◆ **TASK TO COMPLETE**: Set down exactly each line of the entries below, beginning at the one that contains "# Two raised" and ending at the last, and no others.

Start of Block

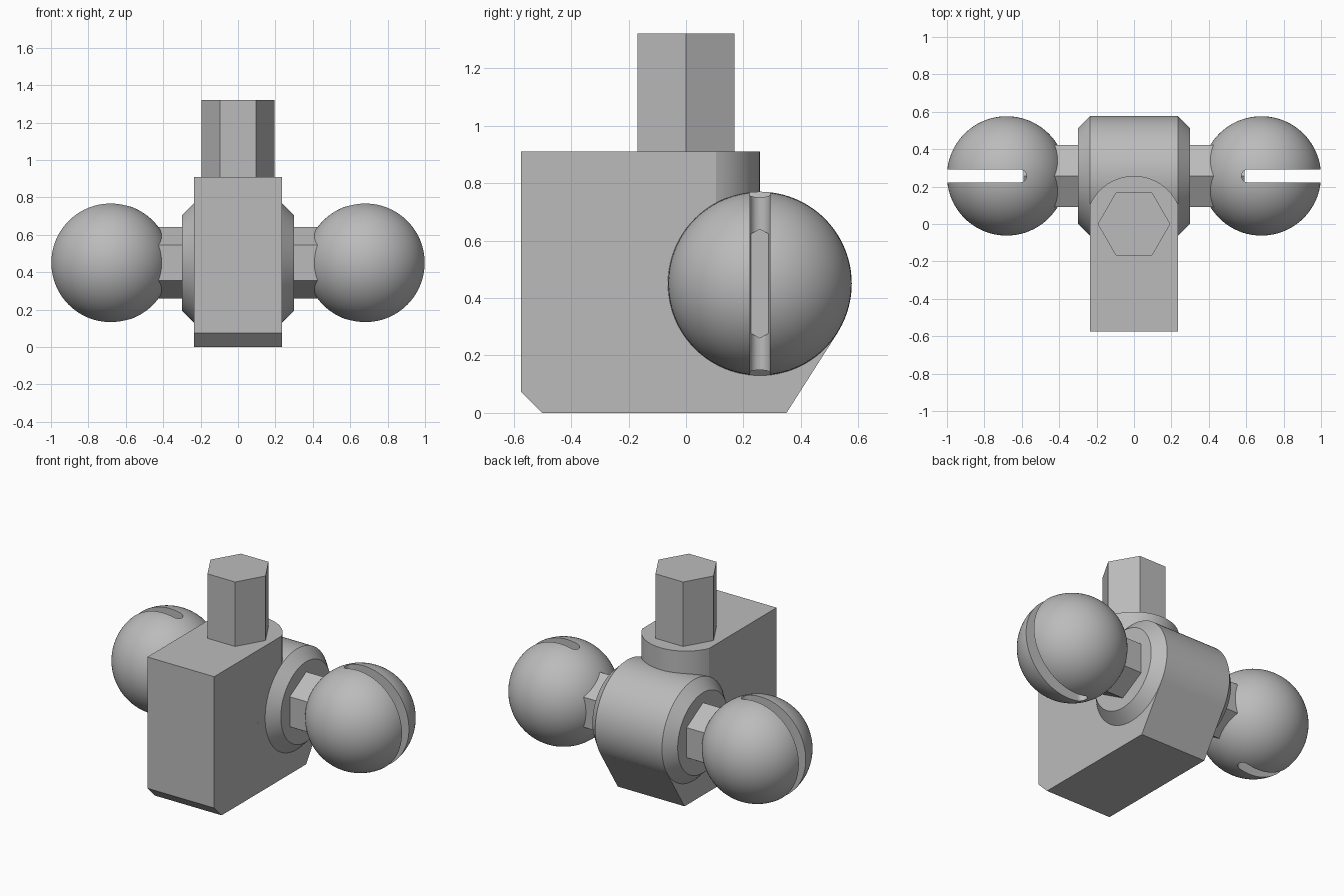
import bpy, bmesh
from math import sin, cos, pi, radians
from mathutils import Matrix, Vector

cube = bpy.data.objects.get("Cube")
if cube:
    bpy.data.objects.remove(cube, do_unlink=True)

grey = bpy.data.materials.new("plain grey")
grey.use_nodes = True
COLOUR = (0.5, 0.5, 0.5, 1)
grey.diffuse_color = COLOUR
grey.node_tree.nodes["Principled BSDF"].inputs["Base Color"].default_value = COLOUR

HALF = 0.235                   # half width of the body
AXLE = Vector((0, 0.257, 0.45))  # centre of the barrel and the balls
R = 0.32                       # barrel radius


def finish(bm, name):
    bmesh.ops.recalc_face_normals(bm, faces=bm.faces)
    mesh = bpy.data.meshes.new(name)
    bm.to_mesh(mesh)
    bm.free()
    mesh.materials.append(grey)
    obj = bpy.data.objects.new(name, mesh)
    bpy.context.collection.objects.link(obj)
    return obj


def prism(name, points, depth):
    """Close a flat outline and extrude it along the depth vector."""
    bm = bmesh.new()
    face = bm.faces.new([bm.verts.new(p) for p in points])
    out = bmesh.ops.extrude_face_region(bm, geom=[face])
    moved = [v for v in out["geom"] if isinstance(v, bmesh.types.BMVert)]
    bmesh.ops.translate(bm, verts=moved, vec=depth)
    return finish(bm, name)


def lathe_x(name, profile, sides):
    """Turn (x, radius) rings into a closed solid around the axle."""
    bm = bmesh.new()
    rings = []
    for x, r in profile:
        angles = [2 * pi * i / sides for i in range(sides)]
        rings.append([bm.verts.new(AXLE + Vector((x, r * sin(a), r * cos(a)))) for a in angles])
    for a, b in zip(rings, rings[1:]):
        for i in range(sides):
            j = (i + 1) % sides
            bm.faces.new((a[i], a[j], b[j], b[i]))
    bm.faces.new(rings[0])
    bm.faces.new(rings[-1])
    return finish(bm, name)


def activate(obj):
    bpy.ops.object.select_all(action='DESELECT')
    obj.select_set(True)
    bpy.context.view_layer.objects.active = obj


def combine(obj, other, operation):
    mod = obj.modifiers.new("join", 'BOOLEAN')
    mod.operation = operation
    mod.solver = 'EXACT'
    mod.object = other
    activate(obj)
    bpy.ops.object.modifier_apply(modifier=mod.name)
    bpy.data.objects.remove(other, do_unlink=True)


def smooth(obj, degrees=25):
    activate(obj)
    bpy.ops.object.shade_smooth_by_angle(angle=radians(degrees))


# Body: chamfered lower block, round-backed upper block and barrel
side = [(-0.575, 0.45), (-0.575, 0.075), (-0.5, 0), (0.35, 0), (0.527, 0.278), (0.257, 0.45)]
body = prism("body", [(-HALF, y, z) for y, z in side], (2 * HALF, 0, 0))
back_angle = radians(66.1)
arc = [back_angle * (1 - i / 12) for i in range(25)]
plan = [(-HALF, -0.575), (HALF, -0.575)] + [(0.257 * sin(a), 0.257 * cos(a)) for a in arc]
upper = prism("upper_block", [(x, y, 0.45) for x, y in plan], (0, 0, 0.46))
combine(body, upper, 'UNION')
barrel = lathe_x("barrel", [(-0.3, 0.255), (-HALF, R), (HALF, R), (0.3, 0.255)], 96)
combine(body, barrel, 'UNION')
smooth(body)

# Hexagonal stud on top
hexagon = [(0.194 * cos(i * pi / 3), 0.194 * sin(i * pi / 3), 0.9) for i in range(6)]
prism("top_stud", hexagon, (0, 0, 0.42))

# Hexagonal pins and slotted balls on both sides
for label, s in (("left", 1), ("right", -1)):
    lathe_x(label + "_pin", [(s * 0.29, 0.191), (s * 0.592, 0.191)], 6)
    bm = bmesh.new()
    bmesh.ops.create_uvsphere(
        bm, u_segments=96, v_segments=48, radius=0.319,
        matrix=Matrix.Translation(AXLE + Vector((s * 0.681, 0, 0))) @ Matrix.Rotation(pi / 2, 4, 'Y'))
    ball = finish(bm, label + "_ball")
    bend = [pi / 2 + pi * i / 12 for i in range(13)]
    outline = [(0.61 + 0.035 * cos(a), 0.035 * sin(a)) for a in bend] + [(1.1, -0.035), (1.1, 0.035)]
    slot = prism("slot_cutter", [(s * x, AXLE.y + y, 0) for x, y in outline], (0, 0, 1))
    combine(ball, slot, 'DIFFERENCE')
    smooth(ball)

    # Trim the pin so that it only shows at the floor of the slot
    pin = bpy.data.objects[label + "_pin"]
    pin.data.update()
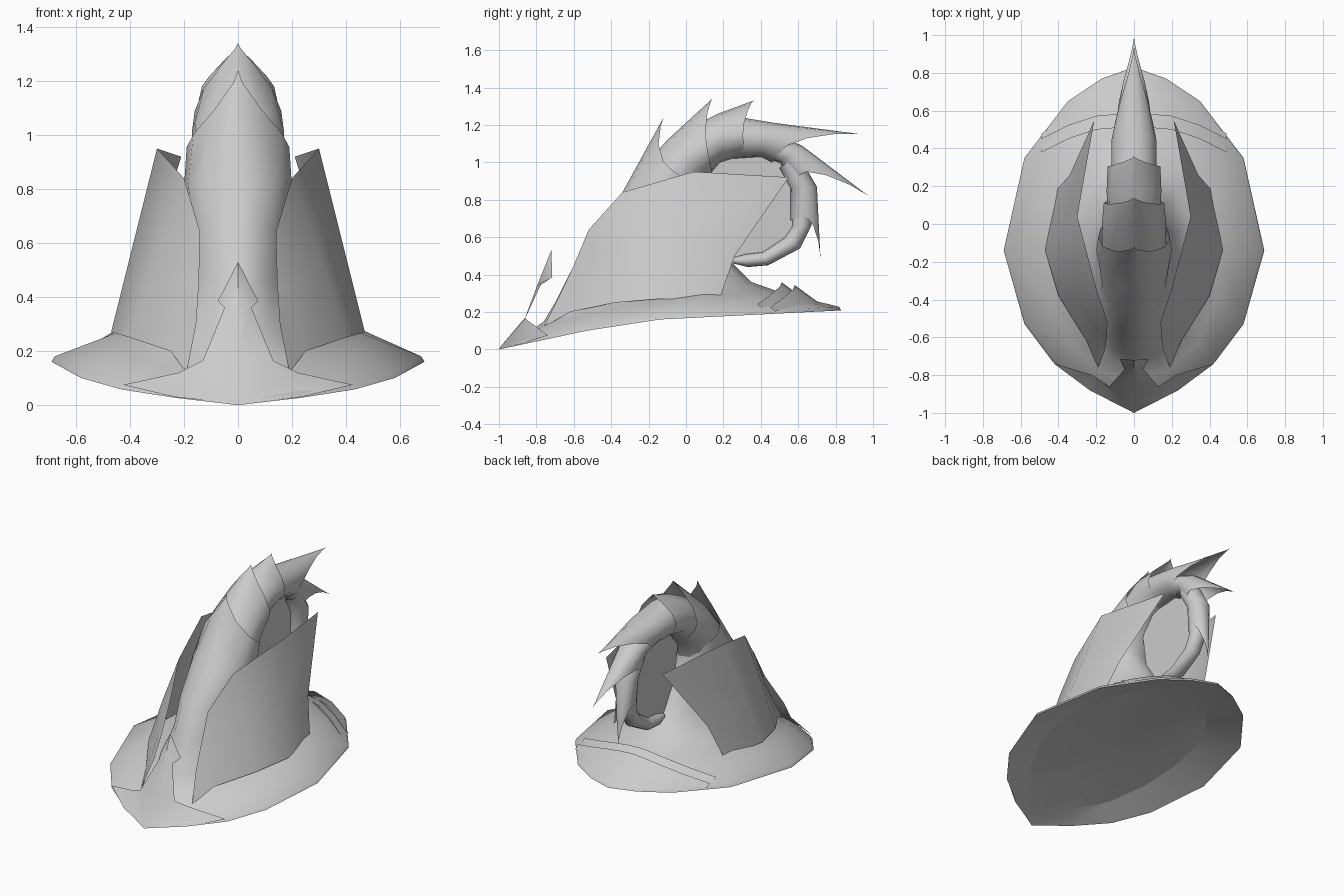
import bpy, bmesh, math

cube = bpy.data.objects.get("Cube")
if cube:
    bpy.data.objects.remove(cube, do_unlink=True)

N = 16
GREY = (0.6, 0.6, 0.6, 1.0)
felt = bpy.data.materials.new("light grey felt")
felt.use_nodes = True
felt.diffuse_color = GREY
felt.node_tree.nodes["Principled BSDF"].inputs["Base Color"].default_value = GREY


def build(name, verts, faces, angle=50):
    """Make a smooth-shaded mesh object."""
    bm = bmesh.new()
    vs = [bm.verts.new(v) for v in verts]
    for f in faces:
        bm.faces.new([vs[i] for i in f])
    bmesh.ops.recalc_face_normals(bm, faces=bm.faces)
    mesh = bpy.data.meshes.new(name)
    bm.to_mesh(mesh)
    bm.free()
    mesh.materials.append(felt)
    ob = bpy.data.objects.new(name, mesh)
    bpy.context.collection.objects.link(ob)
    bpy.ops.object.select_all(action="DESELECT")
    ob.select_set(True)
    bpy.context.view_layer.objects.active = ob
    bpy.ops.object.shade_smooth_by_angle(angle=math.radians(angle))
    return ob


def ring(outer, inner, w, lift=0.0):
    """Oval ring between an outer and an inner (y, z) point."""
    pts = []
    for k in range(N):
        a = math.tau * k / N
        t = (1 + math.cos(a)) / 2
        y, z = (o * t + i * (1 - t) for o, i in zip(outer, inner))
        pts.append((w * math.sin(a), y, z + lift * math.sin(a) ** 2))
    return pts


def pull(pts, spike, power):
    """Draw the outer side of a ring out into a spike."""
    out = []
    for k, (x, y, z) in enumerate(pts):
        t = max(0, math.cos(math.tau * k / N)) ** power
        out.append((x * (1 - t), y + (spike[0] - y) * t, z + (spike[1] - z) * t))
    return out


def loft(name, rings, caps=(), angle=50):
    verts = [p for r in rings for p in r]
    faces = [(j * N + k, j * N + (k + 1) % N, (j + 1) * N + (k + 1) % N, (j + 1) * N + k)
             for j in range(len(rings) - 1) for k in range(N)]
    return build(name, verts, faces + list(caps), angle)


def strips(name, rows, side=1):
    """Sheet through rows of equally many points."""
    n = len(rows[0])
    verts = [(x * side, y, z) for r in rows for x, y, z in r]
    faces = [(j * n + k, j * n + k + 1, (j + 1) * n + k + 1, (j + 1) * n + k)
             for j in range(len(rows) - 1) for k in range(n - 1)]
    return build(name, verts, faces)


# Brim outline, pointed at the front, rising towards the back
def rim_z(y):
    if y < -0.53:
        return (y + 1) * 0.213
    if y < -0.14:
        return 0.1 + (y + 0.53) * 0.154
    return 0.16 + (y + 0.14) * 0.05


half = [(0, -1), (.23, -.875), (.43, -.73), (.58, -.53), (.69, -.14),
        (.58, .35), (.35, .65), (.17, .77), (0, .83)]
outline = half + [(-x, y) for x, y in reversed(half[1:-1])]
rim = [(x, y, rim_z(y)) for x, y in outline]
lip = [(x * .985, y * .985, rim_z(y) + .02) for x, y in outline]

# Shallow hollow under the brim
loft("brim_underside",
     [ring((-.15, .2), (-.13, .2), .01), ring((-.82, .07), (.52, .26), .46, .06), rim],
     [tuple(range(N))], 18)

# Brim and crown in one skin, ending in the first open scale
crown = [rim, lip,
         ring((-.83, .1), (.52, .3), .47, .06),
         ring((-.76, .15), (.35, .36), .32, .05),
         ring((-.7, .25), (.25, .46), .25),
         ring((-.6, .45), (.18, .58), .19),
         ring((-.52, .64), (.1, .7), .18),
         ring((-.34, .84), (.06, .77), .2),
         pull(ring((-.2, 1.04), (.06, .87), .19), (-.12, 1.24), 3)]
loft("brim_and_crown", crown)

# Overlapping scales of the curled tail: sections, spike tip, spike sharpness
scales = [
    ([((-.25, .95), (.06, .8), .17), ((-.1, 1.12), (.1, .91), .17),
      ((.08, 1.23), (.14, .95), .16)], (.14, 1.34), 2),
    ([((.03, 1.19), (.13, .94), .14), ((.17, 1.26), (.18, 1.0), .145),
      ((.3, 1.26), (.31, 1.04), .14)], (.36, 1.33), 2),
    ([((.24, 1.25), (.25, 1.02), .12), ((.48, 1.21), (.4, 1.03), .12),
      ((.62, 1.18), (.46, 1.0), .1)], (.94, 1.15), 1.6),
    ([((.45, 1.16), (.4, 1.03), .095), ((.62, 1.09), (.5, 1.0), .09),
      ((.74, .99), (.55, .91), .08)], (.99, .81), 1.6),
    ([((.6, 1.04), (.5, .97), .075), ((.7, .87), (.56, .86), .07),
      ((.715, .74), (.56, .69), .06)], (.72, .46), 1.6),
]
for i, (sections, tip, power) in enumerate(scales):
    rings = [ring(*s) for s in sections]
    rings[-1] = pull(rings[-1], tip, power)
    loft(f"tail_scale_{i + 1}", rings)

# Thin end of the tail curling back under
tail = [((.69, .85), (.57, .83), .06), ((.67, .66), (.57, .66), .055),
        ((.61, .54), (.53, .6), .05), ((.44, .45), (.41, .52), .05),
        ((.33, .44), (.32, .51), .045), ((.25, .46), (.25, .49), .02)]
loft("tail_end", [ring(*s) for s in tail], [tuple(range(5 * N, 6 * N))])

# Flat web filling the loop of the tail
web = [(.08, .93), (.18, 1.02), (.32, 1.06), (.48, 1.03), (.56, .88), (.58, .68),
       (.54, .59), (.41, .51), (.25, .47), (.12, .66)]
build("tail_web", [(0, y, z) for y, z in web], [tuple(range(len(web)))])

# Tall side fins: bottom, middle and top rows
fin = [
    [(.19, -.76, .12), (.25, -.62, .2), (.4, -.38, .25), (.47, -.14, .27), (.41, .18, .27)],
    [(.155, -.67, .3), (.2, -.56, .42), (.3, -.37, .55), (.385, -.05, .61), (.34, .26, .5)],
    [(.145, -.6, .45), (.14, -.52, .64), (.2, -.34, .84), (.3, .04, .95), (.21, .55, .92)],
]
for side, label in ((1, "left"), (-1, "right")):
    strips(f"{label}_fin", fin, side)

# Upturned leaf at the front of the brim
leaf = [(0, -1, .005), (0, -.86, .17), (0, -.8, .33), (0, -.72, .53)]
edge = [(.235, -.88, .03), (.425, -.738, .075), (.22, -.8, .12), (.13, -.86, .165),
        (.05, -.77, .36), (.075, -.715, .385)]
verts = leaf + edge + [(-x, y, z) for x, y, z in edge]
near = [(0, 4, 5, 6), (0, 6, 7, 1), (1, 7, 8, 2), (2, 8, 9, 3)]
far = [tuple(i + 6 if i > 3 else i for i in reversed(f)) for f in near]
build("front_leaf", verts, near + far)

# Two raised layers across the back of the brim
for i in range(2):
    crest = [(.49, .45, .225), (.35, .52, .275), (.2, .57, .32), (.08, .58, .34), (0, .58, .345)]
    crest = [(x, y - i * .07, z + i * .015) for x, y, z in crest]
    crest += [(-x, y, z) for x, y, z in reversed(crest[:-1])]
    hem = [(x, y + .15 - .25 * abs(x), z - .11 + .18 * abs(x)) for x, y, z in crest]
    strips(f"back_layer_{i + 1}", [crest, hem])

End of Block

◆ **FINAL ANSWER**:
# Two raised layers across the back of the brim
for i in range(2):
    crest = [(.49, .45, .225), (.35, .52, .275), (.2, .57, .32), (.08, .58, .34), (0, .58, .345)]
    crest = [(x, y - i * .07, z + i * .015) for x, y, z in crest]
    crest += [(-x, y, z) for x, y, z in reversed(crest[:-1])]
    hem = [(x, y + .15 - .25 * abs(x), z - .11 + .18 * abs(x)) for x, y, z in crest]
    strips(f"back_layer_{i + 1}", [crest, hem])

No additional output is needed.